By: Jacob Batte, HoumaToday.com
November 13, 2015
Louisiana’s House delegation is making another push to halt the Obama Administration’s effort to revamp offshore equipment standards and well designs aimed at avoiding another BP Spill.
Announced in April, the so-called well control rule proposed by the Bureau of Safety and Environmental Enforcement aims to improve equipment standards and well designs to avoid a catastrophic spill like the one in the Gulf of Mexico in 2010.
But industry officials and congressman say the regulations could turn into a “de facto moratorium” for offshore drilling and add another burden to a business already suffering from low prices.

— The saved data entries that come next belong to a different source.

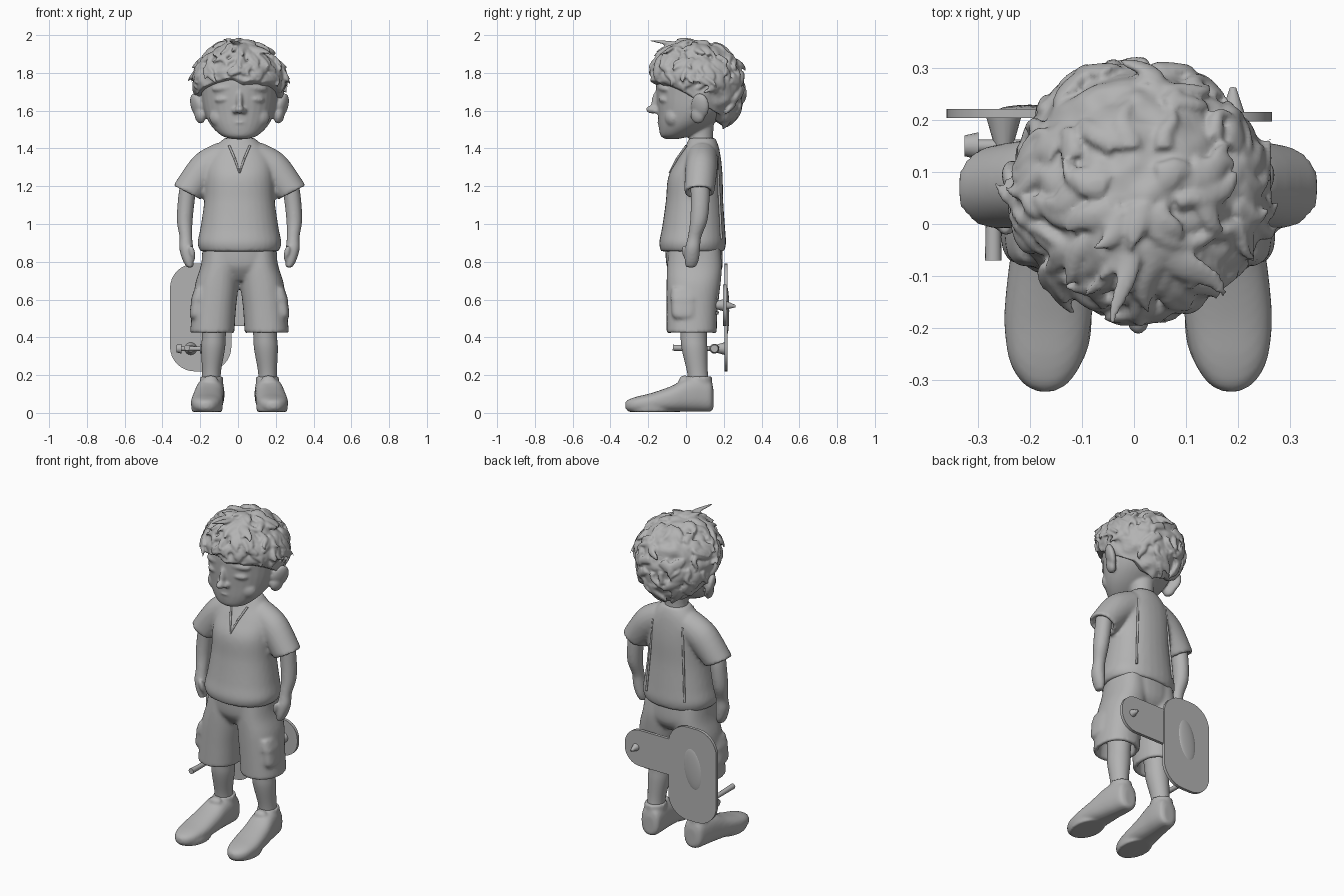
import bpy, bmesh, math, random
from mathutils import Vector, Matrix, noise

if "Cube" in bpy.data.objects:
    bpy.data.objects.remove(bpy.data.objects["Cube"])
random.seed(4)
BODY_SHIFT = 0.008

grey = bpy.data.materials.new("plain_grey")
grey.use_nodes = True
grey.diffuse_color = (0.45, 0.45, 0.45, 1)
grey.node_tree.nodes["Principled BSDF"].inputs["Base Color"].default_value = grey.diffuse_color


def finish(name, bm, shift=BODY_SHIFT, angle=50, fuse=0, soft=5):
    bmesh.ops.recalc_face_normals(bm, faces=bm.faces)
    mesh = bpy.data.meshes.new(name)
    bm.to_mesh(mesh)
    bm.free()
    mesh.materials.append(grey)
    mesh.shade_smooth()
    mesh.set_sharp_from_angle(angle=math.radians(angle))
    ob = bpy.data.objects.new(name, mesh)
    bpy.context.collection.objects.link(ob)
    ob.location.x = shift
    if fuse:
        remesh = ob.modifiers.new("Fuse", "REMESH")
        remesh.mode = "VOXEL"
        remesh.voxel_size = fuse
        remesh.use_smooth_shade = True
        soften = ob.modifiers.new("Soften", "SMOOTH")
        soften.factor = .5
        soften.iterations = soft


def double(bm):
    copy = bmesh.ops.duplicate(bm, geom=bm.verts[:] + bm.edges[:] + bm.faces[:])["geom"]
    for v in copy:
        if isinstance(v, bmesh.types.BMVert):
            v.co.x *= -1


def skin(bm, loops):
    rows = [[bm.verts.new(p) for p in loop] for loop in loops]
    for a, b in zip(rows, rows[1:]):
        for i in range(len(a)):
            j = (i + 1) % len(a)
            bm.faces.new((a[i], a[j], b[j], b[i]))
    bm.faces.new(rows[0][::-1])
    bm.faces.new(rows[-1])


def oval(ring, sides, power=1.0):
    c, u, v = ring
    out = []
    for i in range(sides):
        t = math.tau * i / sides
        cs, sn = math.cos(t), math.sin(t)
        out.append(c + u * math.copysign(abs(cs) ** power, cs) + v * math.copysign(abs(sn) ** power, sn))
    return out


def spline(rings, steps=5):
    out = []
    for i in range(len(rings) - 1):
        quad = [rings[max(0, min(len(rings) - 1, i + k))] for k in (-1, 0, 1, 2)]
        for s in range(steps):
            t = s / steps
            out.append([((b * 2) + (c - a) * t + (a * 2 - b * 5 + c * 4 - d) * t * t
                         + (b * 3 - a - c * 3 + d) * t ** 3) / 2 for a, b, c, d in zip(*quad)])
    return out + [rings[-1]]


def level(x, y, z, rx, ry):
    return [Vector((x, y, z)), Vector((rx, 0, 0)), Vector((0, ry, 0))]


def upright(x, y, z, rx, rz):
    return [Vector((x, y, z)), Vector((rx, 0, 0)), Vector((0, 0, rz))]


def tilted(x, y, z, ux, uz, ry):
    return [Vector((x, y, z)), Vector((ux, 0, uz)), Vector((0, ry, 0))]


# The hollow rings run back up inside a hem or cuff
def loft(bm, rings, hollow=(), power=1.0):
    skin(bm, [oval(r, 32, power) for r in spline(rings) + list(hollow)])


def blob(bm, centre, size, turn=(0, 0, 0)):
    spin = Matrix.Rotation(turn[2], 4, "Z") @ Matrix.Rotation(turn[1], 4, "Y") @ Matrix.Rotation(turn[0], 4, "X")
    bmesh.ops.create_uvsphere(bm, u_segments=20, v_segments=14, radius=1,
                              matrix=Matrix.Translation(centre) @ spin @ Matrix.Diagonal((*size, 1)))


def rod(bm, start, end, r1, r2):
    start, end = Vector(start), Vector(end)
    d = end - start
    bmesh.ops.create_cone(bm, cap_ends=True, segments=16, radius1=r1, radius2=r2, depth=d.length,
                          matrix=Matrix.Translation((start + end) / 2) @ d.to_track_quat("Z", "Y").to_matrix().to_4x4())


# Shirt with sleeves
shirt = bmesh.new()
loft(shirt, [tilted(.10, .085, 1.34, .02, .09, .085), tilted(.19, .08, 1.28, .05, .08, .085),
             tilted(.28, .07, 1.165, .072, .037, .08)],
     hollow=[tilted(.278, .07, 1.168, .05, .026, .058), tilted(.25, .07, 1.2, .05, .03, .056)])
double(shirt)
loft(shirt, [level(0, .035, .855, .208, .168), level(0, .035, .9, .222, .177),
             level(0, .04, .98, .207, .167), level(0, .045, 1.12, .187, .152),
             level(0, .05, 1.25, .182, .144), level(0, .07, 1.34, .17, .116),
             level(0, .085, 1.41, .125, .088), level(0, .085, 1.455, .08, .07)], power=.9)
finish("shirt", shirt, fuse=.011)

# Thin neckline and back seams
seams = bmesh.new()
rod(seams, (.055, .002, 1.415), (.025, -.048, 1.345), .006, .006)
rod(seams, (.025, -.048, 1.345), (0, -.088, 1.27), .006, .004)
rod(seams, (.1, .165, 1.36), (.13, .188, .92), .006, .006)
double(seams)
finish("shirt_seams", seams)

# Arms and hands
arms = bmesh.new()
loft(arms, [level(.265, .07, 1.24, .045, .05), level(.28, .075, 1.14, .045, .05),
            level(.29, .068, 1.02, .042, .046), level(.284, .045, .93, .034, .036),
            level(.282, .035, .87, .037, .04), level(.272, .03, .81, .03, .038),
            level(.262, .025, .77, .018, .026)])
blob(arms, (.25, -.002, .845), (.016, .018, .045), (.3, .2, 0))
double(arms)
finish("arms", arms, fuse=.008)

# Shorts with cargo pockets
shorts = bmesh.new()
loft(shorts, [level(.1, .045, .88, .09, .135), level(.105, .045, .78, .1, .145),
              level(.12, .04, .68, .115, .143), level(.134, .032, .55, .115, .135),
              level(.145, .03, .42, .118, .133)],
     hollow=[level(.145, .03, .425, .094, .105), level(.141, .03, .52, .085, .1)], power=.88)
loft(shorts, [level(.225, -.01, .5, .032, .05), level(.224, -.01, .52, .04, .065),
              level(.218, -.01, .59, .038, .068), level(.212, -.01, .6, .045, .072),
              level(.202, -.01, .66, .035, .068)], power=.7)
double(shorts)
loft(shorts, [level(0, .05, .7, .1, .1), level(0, .05, .74, .17, .132),
              level(0, .045, .79, .198, .15), level(0, .04, .9, .195, .15)], power=.9)
finish("shorts", shorts, fuse=.01)

# Legs
legs = bmesh.new()
loft(legs, [level(.125, .035, .6, .075, .08), level(.135, .04, .42, .063, .07),
            level(.14, .045, .34, .063, .068), level(.148, .06, .22, .05, .055),
            level(.15, .07, .14, .05, .055)])
double(legs)
finish("legs", legs)

# Shoes with raised collars and flat soles
shoes = bmesh.new()
loft(shoes, [upright(.142, .145, .075, .03, .05), upright(.145, .13, .09, .058, .082),
             upright(.15, .07, .1, .07, .094), upright(.158, .0, .094, .076, .088),
             upright(.166, -.08, .073, .082, .068), upright(.173, -.18, .055, .084, .051),
             upright(.177, -.26, .045, .071, .041), upright(.178, -.305, .04, .044, .03),
             upright(.178, -.322, .04, .014, .014)], power=.8)
loft(shoes, [level(.148, .07, .12, .064, .072), level(.148, .072, .192, .06, .065)])
blob(shoes, (.153, -.01, .172), (.04, .03, .026), (.5, 0, 0))
loft(shoes, [level(.172, -.19, .005, .08, .115), level(.172, -.19, .035, .084, .12)])
double(shoes)
finish("shoes", shoes, fuse=.008)

# Head with ears, nose, closed eyes and mouth
head = bmesh.new()
blob(head, (.085, -.066, 1.565), (.075, .05, .06))
blob(head, (.085, -.114, 1.66), (.05, .03, .02), (0, .08, .32))
blob(head, (.08, -.12, 1.72), (.07, .026, .02), (0, .1, .3))
blob(head, (.225, .075, 1.625), (.026, .052, .07), (-.15, .25, -.5))
blob(head, (.21, .062, 1.575), (.026, .04, .045), (0, .2, -.4))
blob(head, (.022, -.158, 1.6), (.016, .022, .016))
double(head)
blob(head, (0, -.178, 1.606), (.024, .034, .022))
blob(head, (0, -.152, 1.655), (.018, .03, .065), (-.22, 0, 0))
blob(head, (0, -.13, 1.537), (.042, .022, .011))
blob(head, (0, -.124, 1.513), (.034, .022, .011))
blob(head, (0, -.095, 1.475), (.045, .035, .026))
loft(head, [level(0, .085, 1.38, .085, .075), level(0, .08, 1.45, .066, .064),
            level(0, .08, 1.56, .07, .07)])
loft(head, [level(0, -.075, 1.45, .04, .035), level(0, -.055, 1.468, .095, .08),
            level(0, -.01, 1.52, .15, .135), level(0, .035, 1.59, .185, .185),
            level(0, .065, 1.68, .203, .222), level(0, .07, 1.78, .205, .225),
            level(0, .07, 1.88, .17, .185), level(0, .07, 1.94, .07, .08)])
finish("head", head, fuse=.0075)


# Hair: an uneven cap whose lower edge drops toward the nape
def hairline(a):
    back = .5 - .5 * math.cos(a)
    return 1.46 + 1.08 * back ** 1.4


def scalp(a, b, scale=1.0):
    height = .228 if b < math.pi / 2 else .275
    return Vector((.234 * scale * math.sin(b) * math.sin(a),
                   .06 - .247 * scale * math.sin(b) * math.cos(a),
                   1.74 + height * scale * math.cos(b)))


hair = bmesh.new()
turns = [math.tau * i / 90 for i in range(90)]
rows = []
for k in range(33):
    row = []
    for a in turns:
        b = (.03 + .97 * k / 32) * (hairline(a) + .07 * math.sin(a * 9) * math.cos(a * 4))
        row.append(scalp(a, b, 1.0 + .07 * noise.noise(scalp(a, b) * 19)))
    rows.append(row)
skin(hair, rows)


# Broad wavy locks following the scalp away from the crown
def lock(a, b, reach, twist, lift, width):
    path = []
    for i in range(9):
        t = i / 8
        path.append(scalp(a + twist * t + .06 * math.sin(t * 6 + a * 5), b + reach * t,
                          .985 + .04 * math.sin(t * 3) + lift * t * t))
    rings = []
    for i, p in enumerate(path):
        along = (path[min(i + 1, 8)] - path[max(i - 1, 0)]).normalized()
        out = (p - Vector((0, .06, 1.74))).normalized()
        side = along.cross(out).normalized()
        thin = max(.15, (1 - i / 8) ** .5)
        rings.append(oval([p, side * width * thin, side.cross(along) * .016 * thin], 10))
    skin(hair, rings)


for n in range(125):
    a = random.uniform(0, math.tau)
    b = math.acos(random.uniform(math.cos(hairline(a) - .3), 1))
    lock(a, b, random.uniform(.25, .45), random.uniform(-.35, .35),
         random.uniform(-.02, .1), random.uniform(.016, .036))
# Side wisps, then the swept fringe and its raised tufts
for n in range(18):
    lock(random.choice((-1, 1)) * random.uniform(1.1, 1.9), random.uniform(.8, 1.35),
         random.uniform(.25, .4), random.uniform(-.2, .2), random.uniform(.1, .2), .02)
for n in range(12):
    lock(random.uniform(-.8, .8), random.uniform(.3, .8), random.uniform(.35, .6),
         random.uniform(-.2, .2), random.uniform(.08, .2), .026)
lock(-.25, .35, .45, .1, .46, .032)
lock(.6, .5, .5, .1, .28, .04)
lock(-.5, .2, .3, -.2, .2, .03)
lock(.1, .1, .3, -.2, .14, .03)
finish("hair", hair, fuse=.0065, soft=2)


# Boards held behind the legs
def board(name, x1, x2, z1, z2, y, radius):
    outline = []
    for quarter, (cx, cz) in enumerate(((x2 - radius, z2 - radius), (x1 + radius, z2 - radius),
                                        (x1 + radius, z1 + radius), (x2 - radius, z1 + radius))):
        for s in range(9):
            t = (quarter + s / 8) * math.pi / 2
            outline.append(Vector((cx + radius * math.cos(t), y, cz + radius * math.sin(t))))
    bm = bmesh.new()
    skin(bm, [outline, [p + Vector((0, .018, 0)) for p in outline]])
    finish(name, bm, shift=0, angle=40)


board("upright_deck", -.36, -.035, .22, .79, .203, .13)
board("cross_deck", -.15, .265, .46, .68, .197, .1)
bumps = bmesh.new()
blob(bumps, (-.2, .217, .54), (.06, .012, .13), (0, .15, 0))
rod(bumps, (.19, .205, .57), (.19, .262, .565), .025, .006)
finish("deck_bumps", bumps, shift=0)


# Trucks with axles and wheels
def truck(name, hub, axle):
    hub, axle = Vector(hub), Vector(axle)
    bm = bmesh.new()
    rod(bm, hub + Vector((0, .06, 0)), hub, .035, .018)
    rod(bm, hub - axle, hub + axle, .012, .012)
    for sign in (1, -1):
        rod(bm, hub + axle * sign * .65, hub + axle * sign, .026, .02)
    finish(name, bm, shift=0)


truck("lower_truck", (-.25, .15, .34), (.075, 0, 0))
truck("cross_truck", (.17, .15, .57), (0, 0, .05))
bar = bmesh.new()
rod(bar, (-.27, .15, .34), (-.27, -.07, .345), .012, .016)
finish("truck_bar", bar, shift=0)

In a Nov. 6 letter to Secretary of the Interior Sally Jewell, written by U.S. Rep. Charles Boustany, R-Lafayette, and co-signed by the rest of the state’s House delegation, congressmen argue that the “one-size-fits-all approach” would increase the risk of another incident.
“It will also stifle innovation and delay implementation of new technologies which would improve safety and operations,” Boustany wrote. “We know this is not BSEE’s intent, and we urge re-evaluation of the proposed rule.”

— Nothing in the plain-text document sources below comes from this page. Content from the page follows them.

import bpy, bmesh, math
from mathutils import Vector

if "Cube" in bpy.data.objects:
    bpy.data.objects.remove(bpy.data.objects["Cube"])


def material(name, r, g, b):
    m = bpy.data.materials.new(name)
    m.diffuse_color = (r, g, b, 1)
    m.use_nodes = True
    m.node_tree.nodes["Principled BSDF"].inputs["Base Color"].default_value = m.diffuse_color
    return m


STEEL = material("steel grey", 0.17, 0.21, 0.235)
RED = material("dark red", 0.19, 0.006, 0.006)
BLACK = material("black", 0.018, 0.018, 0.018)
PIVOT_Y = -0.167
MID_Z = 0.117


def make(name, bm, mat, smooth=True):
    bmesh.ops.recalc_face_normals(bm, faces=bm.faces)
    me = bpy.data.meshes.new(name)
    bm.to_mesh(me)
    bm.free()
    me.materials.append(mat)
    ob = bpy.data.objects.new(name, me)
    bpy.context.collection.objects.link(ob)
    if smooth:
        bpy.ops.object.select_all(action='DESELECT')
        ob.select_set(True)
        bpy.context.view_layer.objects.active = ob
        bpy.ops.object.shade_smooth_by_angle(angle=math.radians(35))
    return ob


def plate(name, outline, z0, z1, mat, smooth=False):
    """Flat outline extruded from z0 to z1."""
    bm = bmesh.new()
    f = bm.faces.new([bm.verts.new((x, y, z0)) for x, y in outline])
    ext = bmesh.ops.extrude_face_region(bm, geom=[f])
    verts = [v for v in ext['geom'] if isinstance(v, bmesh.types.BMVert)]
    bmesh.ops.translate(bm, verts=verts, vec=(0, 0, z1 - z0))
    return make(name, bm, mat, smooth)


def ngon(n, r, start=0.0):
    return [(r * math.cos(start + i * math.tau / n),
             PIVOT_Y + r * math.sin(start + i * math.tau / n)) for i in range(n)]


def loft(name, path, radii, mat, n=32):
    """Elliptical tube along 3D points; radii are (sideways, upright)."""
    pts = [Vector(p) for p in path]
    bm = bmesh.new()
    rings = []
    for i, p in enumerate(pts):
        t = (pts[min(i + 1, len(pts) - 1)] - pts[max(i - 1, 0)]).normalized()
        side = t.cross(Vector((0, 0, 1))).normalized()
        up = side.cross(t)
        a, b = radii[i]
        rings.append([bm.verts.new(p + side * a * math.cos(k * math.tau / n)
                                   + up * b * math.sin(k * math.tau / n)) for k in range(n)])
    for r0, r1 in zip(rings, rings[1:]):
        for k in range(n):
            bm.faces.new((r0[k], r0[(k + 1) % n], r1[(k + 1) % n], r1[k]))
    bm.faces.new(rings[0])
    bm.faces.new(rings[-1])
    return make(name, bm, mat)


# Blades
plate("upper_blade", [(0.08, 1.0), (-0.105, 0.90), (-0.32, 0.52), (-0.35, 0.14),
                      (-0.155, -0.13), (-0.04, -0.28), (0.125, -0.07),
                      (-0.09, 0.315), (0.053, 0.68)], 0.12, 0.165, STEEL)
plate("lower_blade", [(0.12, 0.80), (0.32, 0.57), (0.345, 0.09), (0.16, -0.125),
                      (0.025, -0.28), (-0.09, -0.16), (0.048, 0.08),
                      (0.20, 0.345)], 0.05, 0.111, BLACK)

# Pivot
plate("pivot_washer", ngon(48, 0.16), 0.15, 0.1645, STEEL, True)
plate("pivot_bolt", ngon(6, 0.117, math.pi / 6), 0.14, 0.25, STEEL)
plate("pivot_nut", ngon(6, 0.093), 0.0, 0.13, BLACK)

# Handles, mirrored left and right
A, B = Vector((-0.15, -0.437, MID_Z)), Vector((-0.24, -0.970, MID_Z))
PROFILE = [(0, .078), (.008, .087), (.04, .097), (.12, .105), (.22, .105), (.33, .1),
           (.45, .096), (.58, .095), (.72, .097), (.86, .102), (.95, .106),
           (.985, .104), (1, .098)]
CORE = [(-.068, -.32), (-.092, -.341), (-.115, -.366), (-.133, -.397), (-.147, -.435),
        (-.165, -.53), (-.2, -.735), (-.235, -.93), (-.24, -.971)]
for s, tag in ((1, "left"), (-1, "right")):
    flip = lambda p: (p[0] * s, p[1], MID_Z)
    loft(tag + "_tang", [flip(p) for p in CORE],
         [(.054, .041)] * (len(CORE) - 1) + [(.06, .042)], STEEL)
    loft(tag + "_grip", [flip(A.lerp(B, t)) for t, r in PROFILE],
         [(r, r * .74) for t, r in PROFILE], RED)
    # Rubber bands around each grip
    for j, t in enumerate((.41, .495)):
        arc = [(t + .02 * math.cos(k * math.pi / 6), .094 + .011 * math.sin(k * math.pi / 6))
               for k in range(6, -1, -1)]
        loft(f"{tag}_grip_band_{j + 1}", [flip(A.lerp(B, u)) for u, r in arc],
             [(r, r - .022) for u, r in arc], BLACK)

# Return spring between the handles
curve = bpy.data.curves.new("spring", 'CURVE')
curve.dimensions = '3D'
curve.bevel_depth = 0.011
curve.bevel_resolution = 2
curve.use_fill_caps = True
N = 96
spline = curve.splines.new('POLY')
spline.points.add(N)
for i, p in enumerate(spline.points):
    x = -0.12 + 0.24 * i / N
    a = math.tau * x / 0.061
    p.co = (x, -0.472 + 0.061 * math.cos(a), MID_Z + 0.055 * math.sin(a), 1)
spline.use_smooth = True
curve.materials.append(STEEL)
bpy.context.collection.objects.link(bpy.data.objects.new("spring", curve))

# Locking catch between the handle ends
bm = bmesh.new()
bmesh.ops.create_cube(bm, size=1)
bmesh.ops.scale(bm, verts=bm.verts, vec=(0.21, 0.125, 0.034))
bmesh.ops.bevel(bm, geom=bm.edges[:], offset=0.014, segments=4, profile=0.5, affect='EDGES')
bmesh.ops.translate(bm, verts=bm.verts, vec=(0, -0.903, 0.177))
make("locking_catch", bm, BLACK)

Congressmen have directed their attention to Jewell because her department, through the Bureau of Safety and Environmental Enforcement, proposed the new mandates for drillers.
The proposal calls for stricter design requirements and operational procedures for oil well blowout preventers, a safety device whose failure was cited as a major cause of the BP oil spill. The proposed rule also includes reforms to well design and control, real-time well monitoring and third-party inspections and oversight for some of the processes used in deepwater drilling.
But industry representatives said they are also invested in safety, and the regulation does not take into account the numerous safety improvements that have been implemented since 2010.
Following the disaster, the federal Office of Inspector General made a number of safety recommendations to the Bureau of Safety and Environmental Enforcement. However, a 2014 audit showed few recommendations were followed and cited a lack of proper federal oversight as a key problem.
Critics of the proposal say its effects would reach beyond the industry and into coastal erosion and the local tax base. By slowing down coastal Louisiana’s biggest industry, they said, the proposal would decrease the amount of money flowing to local governments and to coastal work through the Gulf of Mexico Security Act.
“We believe it would undermine important efforts to restore our vanishing coastline,” Boustany wrote.
BSEE estimates that the rule would cost oil companies $883 million over 10 years, but the American Petroleum Institute claims the rule would cost the industry $32 billion during the same time frame.
API predicts that from 2017 to 2030, the proposed rule could cause the number of wells drilled to drop 26 percent from roughly 2,700 to 2,000.
At a hearing in New Orleans in September, Senators Bill Cassidy and David Vitter also criticized the proposal, characterizing the regulation as another attack on the oil and gas industry.